**Problem details**
When you copy the data that follows, reproduce every word exactly and leave out the images.

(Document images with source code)
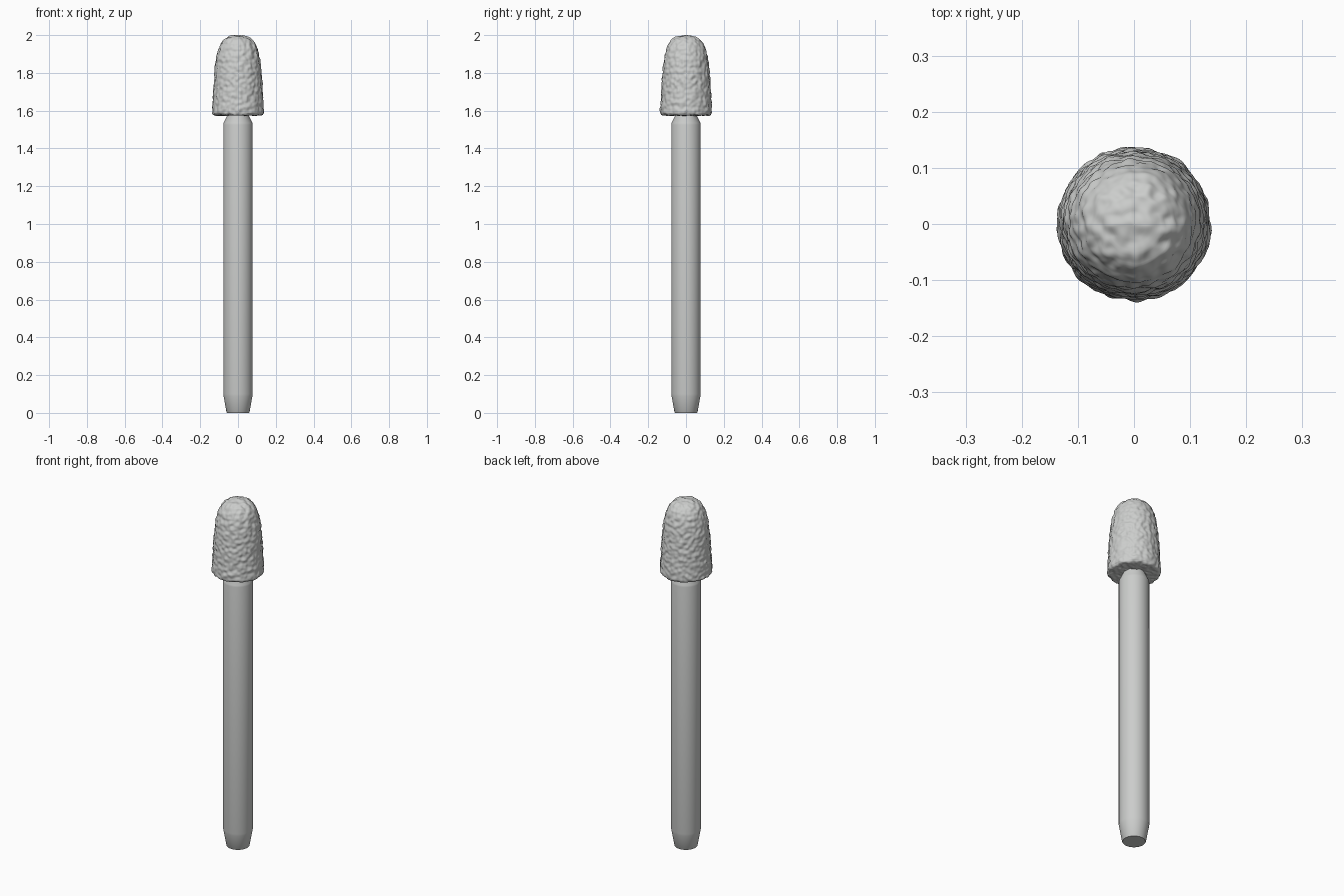
import bpy, bmesh, math
from mathutils import Vector, noise

if "Cube" in bpy.data.objects:
    bpy.data.objects.remove(bpy.data.objects["Cube"])


def material(name, rgb):
    m = bpy.data.materials.new(name)
    m.diffuse_color = (*rgb, 1)
    m.use_nodes = True
    m.node_tree.nodes["Principled BSDF"].inputs["Base Color"].default_value = m.diffuse_color
    return m


def resample(pts, step):
    """Even points along a profile, keeping its corners."""
    out = []
    for (r0, z0), (r1, z1) in zip(pts, pts[1:]):
        n = max(1, round(math.hypot(r1 - r0, z1 - z0) / step))
        out += [(r0 + (r1 - r0) * i / n, z0 + (z1 - z0) * i / n) for i in range(n)]
    return out + [pts[-1]]


def lathe(name, profile, segs, mat, bump=0.0):
    """Revolve a profile that starts and ends on the axis (bottom to top)."""
    bm = bmesh.new()
    rings = []
    for r, z in profile:
        if r < 1e-5:
            rings.append([bm.verts.new((0, 0, z))])
        else:
            rings.append([bm.verts.new((r * math.cos(2 * math.pi * i / segs),
                                        r * math.sin(2 * math.pi * i / segs), z))
                          for i in range(segs)])
    for a, b in zip(rings, rings[1:]):
        for i in range(segs):
            j = (i + 1) % segs
            if len(a) == 1:
                bm.faces.new((a[0], b[j], b[i]))
            elif len(b) == 1:
                bm.faces.new((a[i], a[j], b[0]))
            else:
                bm.faces.new((a[i], a[j], b[j], b[i]))
    bm.normal_update()
    if bump:
        # pebbled surface: rounded lumps pushed along the normals
        moves = [(v, v.normal * bump * noise.noise(v.co * 48 + Vector((3.3, 7.1, 1.7))))
                 for v in bm.verts]
        for v, d in moves:
            v.co += d
    me = bpy.data.meshes.new(name)
    bm.to_mesh(me)
    bm.free()
    me.materials.append(mat)
    ob = bpy.data.objects.new(name, me)
    bpy.context.collection.objects.link(ob)
    bpy.ops.object.select_all(action='DESELECT')
    ob.select_set(True)
    bpy.context.view_layer.objects.active = ob
    if bump:
        bpy.ops.object.shade_smooth()
    else:
        bpy.ops.object.shade_smooth_by_angle(angle=math.radians(30))
    return ob


grey = material("light grey", (0.6, 0.61, 0.6))

# Shaft with tapered foot and narrowed neck running into the head
lathe("shaft", [(0, 0), (0.058, 0), (0.061, 0.004), (0.076, 0.088), (0.078, 0.1),
                (0.078, 1.525), (0.076, 1.535), (0.058, 1.573), (0.057, 1.62),
                (0, 1.62)], 64, grey)

# Domed head with a rounded lower rim
head = [(0, 1.575), (0.122, 1.575), (0.131, 1.579), (0.136, 1.588), (0.136, 1.605),
        (0.133, 1.66), (0.130, 1.72), (0.126, 1.78), (0.121, 1.835), (0.114, 1.885),
        (0.104, 1.925), (0.090, 1.957), (0.073, 1.978), (0.052, 1.991),
        (0.028, 1.997), (0, 1.999)]
lathe("pebbled_head", resample(head, 0.004), 220, grey, bump=0.0055)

**Result of this task**
import bpy, bmesh, math
from mathutils import Vector, noise

if "Cube" in bpy.data.objects:
    bpy.data.objects.remove(bpy.data.objects["Cube"])


def material(name, rgb):
    m = bpy.data.materials.new(name)
    m.diffuse_color = (*rgb, 1)
    m.use_nodes = True
    m.node_tree.nodes["Principled BSDF"].inputs["Base Color"].default_value = m.diffuse_color
    return m


def resample(pts, step):
    """Even points along a profile, keeping its corners."""
    out = []
    for (r0, z0), (r1, z1) in zip(pts, pts[1:]):
        n = max(1, round(math.hypot(r1 - r0, z1 - z0) / step))
        out += [(r0 + (r1 - r0) * i / n, z0 + (z1 - z0) * i / n) for i in range(n)]
    return out + [pts[-1]]


def lathe(name, profile, segs, mat, bump=0.0):
    """Revolve a profile that starts and ends on the axis (bottom to top)."""
    bm = bmesh.new()
    rings = []
    for r, z in profile:
        if r < 1e-5:
            rings.append([bm.verts.new((0, 0, z))])
        else:
            rings.append([bm.verts.new((r * math.cos(2 * math.pi * i / segs),
                                        r * math.sin(2 * math.pi * i / segs), z))
                          for i in range(segs)])
    for a, b in zip(rings, rings[1:]):
        for i in range(segs):
            j = (i + 1) % segs
            if len(a) == 1:
                bm.faces.new((a[0], b[j], b[i]))
            elif len(b) == 1:
                bm.faces.new((a[i], a[j], b[0]))
            else:
                bm.faces.new((a[i], a[j], b[j], b[i]))
    bm.normal_update()
    if bump:
        # pebbled surface: rounded lumps pushed along the normals
        moves = [(v, v.normal * bump * noise.noise(v.co * 48 + Vector((3.3, 7.1, 1.7))))
                 for v in bm.verts]
        for v, d in moves:
            v.co += d
    me = bpy.data.meshes.new(name)
    bm.to_mesh(me)
    bm.free()
    me.materials.append(mat)
    ob = bpy.data.objects.new(name, me)
    bpy.context.collection.objects.link(ob)
    bpy.ops.object.select_all(action='DESELECT')
    ob.select_set(True)
    bpy.context.view_layer.objects.active = ob
    if bump:
        bpy.ops.object.shade_smooth()
    else:
        bpy.ops.object.shade_smooth_by_angle(angle=math.radians(30))
    return ob


grey = material("light grey", (0.6, 0.61, 0.6))

# Shaft with tapered foot and narrowed neck running into the head
lathe("shaft", [(0, 0), (0.058, 0), (0.061, 0.004), (0.076, 0.088), (0.078, 0.1),
                (0.078, 1.525), (0.076, 1.535), (0.058, 1.573), (0.057, 1.62),
                (0, 1.62)], 64, grey)

# Domed head with a rounded lower rim
head = [(0, 1.575), (0.122, 1.575), (0.131, 1.579), (0.136, 1.588), (0.136, 1.605),
        (0.133, 1.66), (0.130, 1.72), (0.126, 1.78), (0.121, 1.835), (0.114, 1.885),
        (0.104, 1.925), (0.090, 1.957), (0.073, 1.978), (0.052, 1.991),
        (0.028, 1.997), (0, 1.999)]
lathe("pebbled_head", resample(head, 0.004), 220, grey, bump=0.0055)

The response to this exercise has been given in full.